The records:
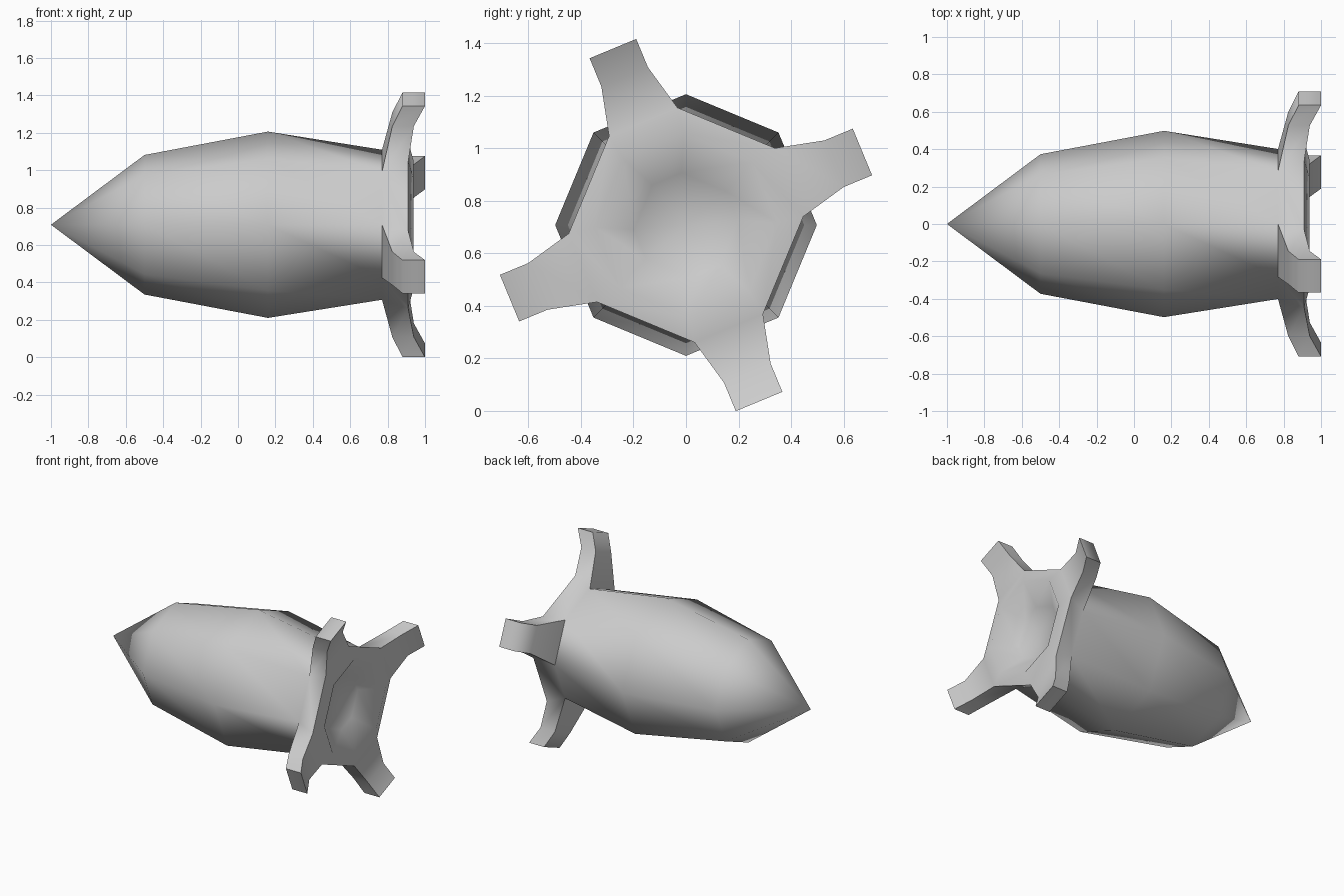
import bpy, bmesh
from math import radians, sin, cos, atan2, hypot

if "Cube" in bpy.data.objects:
    bpy.data.objects.remove(bpy.data.objects["Cube"])

CZ = 0.708  # height of the long axis

bm = bmesh.new()


def vert(x, r, deg):
    a = radians(deg)
    return bm.verts.new((x, r * cos(a), CZ + r * sin(a)))


def ring(x, along, half):
    """Eight points, a pair straddling each of the four fin directions."""
    r, off = hypot(along, half), atan2(half, along) * 57.29578
    return [vert(x, r, 22.5 + 90 * k + s * off) for k in range(4) for s in (-1, 1)]


def bridge(a, b, only=None):
    n = len(a)
    for i in range(n):
        if only is None or i % 2 == only:
            bm.faces.new((a[i], a[(i + 1) % n], b[(i + 1) % n], b[i]))


def cap(loop, x):
    c = bm.verts.new((x, 0, CZ))
    for i in range(len(loop)):
        bm.faces.new((loop[i], loop[(i + 1) % len(loop)], c))


# Hull: octagonal sections from nose to tail
C, S = cos(radians(22.5)), sin(radians(22.5))
hull = [ring(x, r * C, r * S) for x, r in ((-0.5, 0.373), (0.16, 0.498), (0.77, 0.401))]
cap(hull[0], -1.0)
bridge(hull[0], hull[1])
bridge(hull[1], hull[2])

# Tail collar between fins, rear lip and hollow nozzle
front = hull[2]
rear = ring(0.91, 0.425, 0.141)
lip = ring(0.937, 0.325, 0.125)
floor = ring(0.82, 0.19, 0.06)
bridge(front, rear, only=1)
bridge(rear, lip)
bridge(lip, floor)
cap(floor, 0.81)

# Four fins growing out of the collar
sections = [(0.825, 0.94, 0.61, 0.096), (0.88, 1.0, 0.727, 0.096)]
for xf, xr, along, half in sections:
    f, r = ring(xf, along, half), ring(xr, along, half)
    for i in range(0, 8, 2):
        j = i + 1
        old = (front[i], front[j], rear[j], rear[i])
        new = (f[i], f[j], r[j], r[i])
        for k in range(4):
            m = (k + 1) % 4
            bm.faces.new((old[k], old[m], new[m], new[k]))
    front, rear = f, r
bridge(front, rear, only=0)  # fin tips

bmesh.ops.recalc_face_normals(bm, faces=bm.faces)
mesh = bpy.data.meshes.new("rocket_body")
bm.to_mesh(mesh)
bm.free()
obj = bpy.data.objects.new("rocket_body", mesh)
bpy.context.collection.objects.link(obj)
bpy.context.view_layer.objects.active = obj
obj.select_set(True)
bpy.ops.object.shade_smooth_by_angle(angle=radians(80))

Exercise:
Looking only at the entries, count the lines that contain the word "rear", then state that count and nothing else.

Your solution:
7